In the U.S. we have always joked about it being cold in Siberia. We were right! When this cold front arrives, there is no smog in Beijing. The sky is blue and crystal clear. By the time it warms up a little and we enjoy a few nicer days without wind, it's time for the express to come through again. It's like our Canadian cold fronts except stronger.
In November, when we were flying from the U.S. to China, I watched the little TV monitor showing where we were located. As we crossed over Russia into Siberia, I saw the outside temperature at 30,000 ft. was -175 F degrees and the tailwind gave us a ground speed of 650 mph.
Ron and I cannot imagine how people live in those cold countries of Russia, Siberia and Mongolia.
About 3:00 p.m. we went out to the bank, to purchase Ron's airline ticket for next Tuesday to go to Yibin to sign the contract for the Jackson Family Foundation Christian Care Center, and to the market to get a few supplies. I wore long underwear, two pair of pants, a sweatshirt, jacket and then a long woolen coat, lined boots, hat, scarf and two pairs of gloves. I was comfortable and not cold. Children at the school playground across the street from our apartment were playing ball in light weight jogging suits, acting like it was a spring day. I guess the difference is the age!

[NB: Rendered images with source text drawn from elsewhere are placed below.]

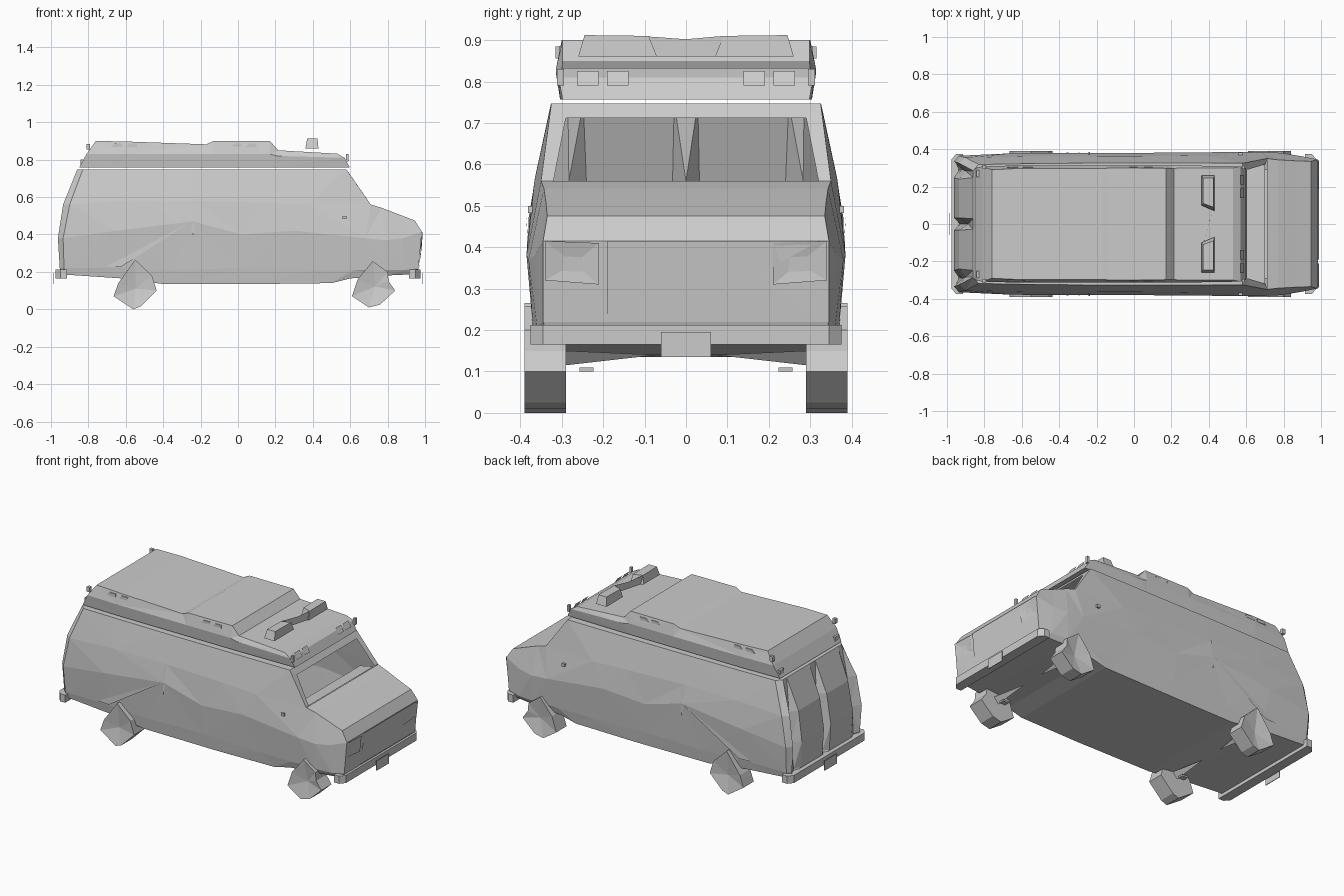
import bpy, bmesh, math
from mathutils import Vector

grey = bpy.data.materials.new("light_grey")
grey.diffuse_color = (0.6, 0.6, 0.6, 1)


def make(name, verts, faces, triangulate=False):
    bm = bmesh.new()
    vs = [bm.verts.new(v) for v in verts]
    for f in faces:
        bm.faces.new([vs[i] for i in f])
    bmesh.ops.recalc_face_normals(bm, faces=bm.faces)
    if triangulate:
        bmesh.ops.triangulate(bm, faces=bm.faces, quad_method='SHORT_EDGE')
    me = bpy.data.meshes.new(name)
    bm.to_mesh(me)
    bm.free()
    me.materials.append(grey)
    ob = bpy.data.objects.new(name, me)
    bpy.context.collection.objects.link(ob)
    return ob


def loft(name, halves, cap_start=True, cap_end=True):
    """Skin half sections (x, y, z), mirrored in y, along the length."""
    n = len(halves[0]) * 2
    verts, faces = [], []
    for h in halves:
        verts += list(h) + [(x, -y, z) for x, y, z in reversed(h)]
    for r in range(len(halves) - 1):
        for i in range(n):
            j = (i + 1) % n
            faces.append((r*n + i, r*n + j, (r+1)*n + j, (r+1)*n + i))
    if cap_start:      # strips across the width
        faces += [(i, i+1, n-2-i, n-1-i) for i in range(n//2 - 1)]
    if cap_end:
        o = (len(halves) - 1) * n
        faces += [(o+i, o+i+1, o+n-2-i, o+n-1-i) for i in range(n//2 - 1)]
    return make(name, verts, faces, True)


def box(name, x0, x1, y0, y1, z0, z1):
    v = [(x, y, z) for x in (x0, x1) for y in (y0, y1) for z in (z0, z1)]
    return make(name, v, [(0, 1, 3, 2), (4, 5, 7, 6), (0, 1, 5, 4),
                          (2, 3, 7, 6), (0, 2, 6, 4), (1, 3, 7, 5)])


def prism(name, outline, y0, y1, hub=0.0):
    """Extrude an x-z outline in y, with a sunken hub point on the outer face."""
    n = len(outline)
    v = [(x, y0, z) for x, z in outline] + [(x, y1, z) for x, z in outline]
    cx, cz = (sum(p[k] for p in outline) / n for k in (0, 1))
    v += [(cx, y0, cz), (cx, y1 - hub, cz)]
    f = []
    for i in range(n):
        j = (i + 1) % n
        f += [(i, j, n+j, n+i), (j, i, 2*n), (n+i, n+j, 2*n+1)]
    return make(name, v, f)


# cabin shell: floor, sill, waist, belt, eave for each station
cabin = [
    [(-.945, .325, .19), (-.953, .33, .22), (-.963, .335, .38), (-.935, .325, .56), (-.86, .285, .747)],
    [(-.92, .345, .185), (-.93, .352, .22), (-.935, .365, .38), (-.90, .355, .56), (-.83, .318, .747)],
    [(-.62, .35, .165), (-.62, .36, .22), (-.65, .378, .42), (-.60, .36, .58), (-.62, .322, .747)],
    [(-.40, .35, .135), (-.36, .36, .21), (-.24, .38, .47), (-.24, .362, .58), (-.24, .326, .747)],
    [(.10, .355, .135), (.02, .365, .22), (.02, .38, .40), (.14, .364, .57), (.12, .326, .747)],
    [(.50, .355, .14), (.40, .365, .21), (.30, .383, .42), (.38, .366, .56), (.36, .326, .747)],
    [(.60, .355, .165), (.62, .368, .21), (.68, .385, .38), (.71, .35, .56), (.58, .325, .747)],
]
loft("cabin_shell", cabin, cap_start=False, cap_end=False)

# rear doors with sunken seams at the centre and beside the pillars
cols = [(-1, 0), (-.87, .045), (-.74, 0), (-.1, 0), (0, .06), (.1, 0), (.74, 0), (.87, .045), (1, 0)]
depth = (0, .4, 1, .8, 0)
n = len(cols)
rv = [(x + d*depth[k], f*y, z) for k, (x, y, z) in enumerate(cabin[0]) for f, d in cols]
make("rear_doors", rv, [(r*n+c, r*n+c+1, (r+1)*n+c+1, (r+1)*n+c)
                        for r in range(4) for c in range(n - 1)], True)

# nose and sloping hood
nose = [
    [(.60, .355, .165), (.62, .368, .21), (.68, .385, .38), (.71, .35, .56)],
    [(.78, .355, .18), (.78, .37, .21), (.79, .38, .37), (.77, .343, .542)],
    [(.89, .345, .185), (.89, .36, .21), (.88, .365, .38), (.86, .338, .507)],
    [(.955, .335, .19), (.965, .345, .22), (.983, .345, .415), (.945, .335, .475)],
]
loft("nose_and_hood", nose, cap_start=False)

# windscreen frame around the open windscreen
out = [(.71, .35, .56), (.58, .325, .747), (.58, -.325, .747), (.71, -.35, .56)]
inn = [(.705, .32, .56), (.605, .29, .712), (.605, -.29, .712), (.705, -.32, .56)]
make("windscreen_frame", out + inn, [(i, i+1, i+5, i+4) for i in range(3)])
make("dashboard", [(.70, .32, .555), (.70, -.32, .555), (.60, -.33, .53), (.60, .33, .53)], [(0, 1, 2, 3)])

# raised roof: base edge, shoulder, crown for each station
roof = [[(xb, yb, .757), (xs, ys, zs), (xt, yt, zt)] for xb, yb, xs, ys, zs, xt, yt, zt in (
    (-.85, .298, -.81, .308, .83, -.76, .29, .90),
    (-.60, .304, -.60, .314, .83, -.60, .298, .897),
    (-.15, .304, -.16, .314, .83, -.17, .296, .882),
    (-.13, .304, -.13, .314, .83, -.13, .30, .90),
    (.17, .304, .17, .314, .83, .17, .298, .90),
    (.21, .304, .21, .314, .82, .215, .298, .85),
    (.598, .298, .57, .308, .81, .53, .30, .832))]
loft("high_roof", roof)

# vents on roof sides and front, with small corner lamps
for s in (-1, 1):
    for x in (-.68, -.60, -.04, .04):
        y = s * .303
        prism("roof_side_vent", [(x, .868), (x+.02, .886), (x+.06, .886), (x+.06, .868)], y - .003, y + .003)
    for y in (.165, .237):
        make("roof_front_vent", [(xx, s*yy, z) for xx, z in ((.588, .79), (.567, .825))
                                 for yy in (y - .026, y + .026)], [(0, 1, 3, 2)])
    box("front_marker_lamp", .578, .592, s*.303 - .008, s*.303 + .008, .79, .83)
    box("rear_marker_lamp", -.81, -.79, s*.305 - .01, s*.305 + .01, .855, .885)
    box("rear_corner_lamp", -.842, -.828, s*.27 - .02, s*.27 + .02, .77, .80)

# roof light bar: two lamp blocks joined by a thin diagonal plate
for s in (-1, 1):
    v = [(.36, s*.26, .86), (.43, s*.26, .86), (.43, s*.07, .86), (.36, s*.10, .86),
         (.37, s*.245, .912), (.425, s*.245, .912), (.425, s*.09, .91), (.37, s*.11, .91)]
    make("light_bar_lamp", v, [(0, 1, 2, 3), (4, 5, 6, 7), (0, 1, 5, 4),
                               (1, 2, 6, 5), (2, 3, 7, 6), (3, 0, 4, 7)])
make("light_bar_plate", [(.37, -.11, .86), (.425, .09, .86), (.425, .09, .91), (.37, -.11, .91),
                         (.40, 0, .902)], [(0, 1, 4), (1, 2, 4), (3, 0, 4)])

# bumpers and number plates
for s, name in ((1, "front"), (-1, "rear")):
    v, h = [], .375
    for z in (.165, .212):
        v += [(s*.915, -h, z), (s*.95, -h, z), (s*.976, -h+.03, z),
              (s*.976, h-.03, z), (s*.95, h, z), (s*.915, h, z)]
    make(name + "_bumper", v, [tuple(range(6)), tuple(range(6, 12))] +
         [(i, (i+1) % 6, (i+1) % 6 + 6, i + 6) for i in range(6)])
    box(name + "_plate", s*.985 - .002, s*.985 + .002, -.06, .06, .135, .195)

# grille panel and headlamp blocks on the nose
make("grille_panel", [(.968, -.19, .22), (.968, .32, .22), (.977, .17, .33), (.988, .32, .415),
                      (.988, -.19, .415), (.982, -.19, .33)], [(0, 1, 2, 5), (5, 2, 3, 4)])
for s in (-1, 1):
    make("headlamp", [(.978, s*.34, .32), (.978, s*.21, .31), (.989, s*.21, .41), (.989, s*.34, .415),
                      (.975, s*.27, .36)], [(0, 1, 4), (1, 2, 4), (2, 3, 4), (3, 0, 4)])

# side door seams, folds and handles
for s in (-1, 1):
    make("side_door_seam", [(-.243, s*.384, .40), (-.236, s*.384, .40), (-.236, s*.368, .58),
                            (-.243, s*.368, .58)], [(0, 1, 2, 3)])
    make("side_door_fold", [(-.70, s*.365, .23), (-.62, s*.37, .23), (-.24, s*.386, .475)], [(0, 1, 2)])
    box("door_handle", .56, .58, s*.376 - .006, s*.376 + .006, .482, .50)

# crude faceted wheels
front = [(.72, .258), (.80, .20), (.805, .15), (.84, .10), (.76, .025), (.70, .01), (.61, .07), (.64, .16)]
rear = [(-.55, .265), (-.46, .18), (-.435, .10), (-.52, .015), (-.56, .0), (-.665, .07), (-.64, .14)]
for s in (-1, 1):
    prism("front_wheel", front, s*.29, s*.39, s*.02)
    prism("rear_wheel", rear, s*.29, s*.39, s*.02)
    # suspension arms
    for x in (.72, -.55):
        v = [(x-.03, s*.29, .15), (x+.03, s*.29, .15), (x, s*.29, .115), (x, s*.07, .14)]
        make("suspension_arm", v, [(0, 1, 2), (0, 1, 3), (1, 2, 3), (0, 2, 3)])
        box("suspension_foot", x-.02, x+.02, s*.24 - .017, s*.24 + .017, .10, .11)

When it is so cold outside, we know we must wear layers of clothes to keep warm, but once we get inside a store, market or the subway, it is too hot and some of the layers must come off. It was this way when we lived in Montreal, Quebec, Canada. I have already lost one glove trying to keep up with all the items I take off along the way. I'm glad I brought two pair of gloves!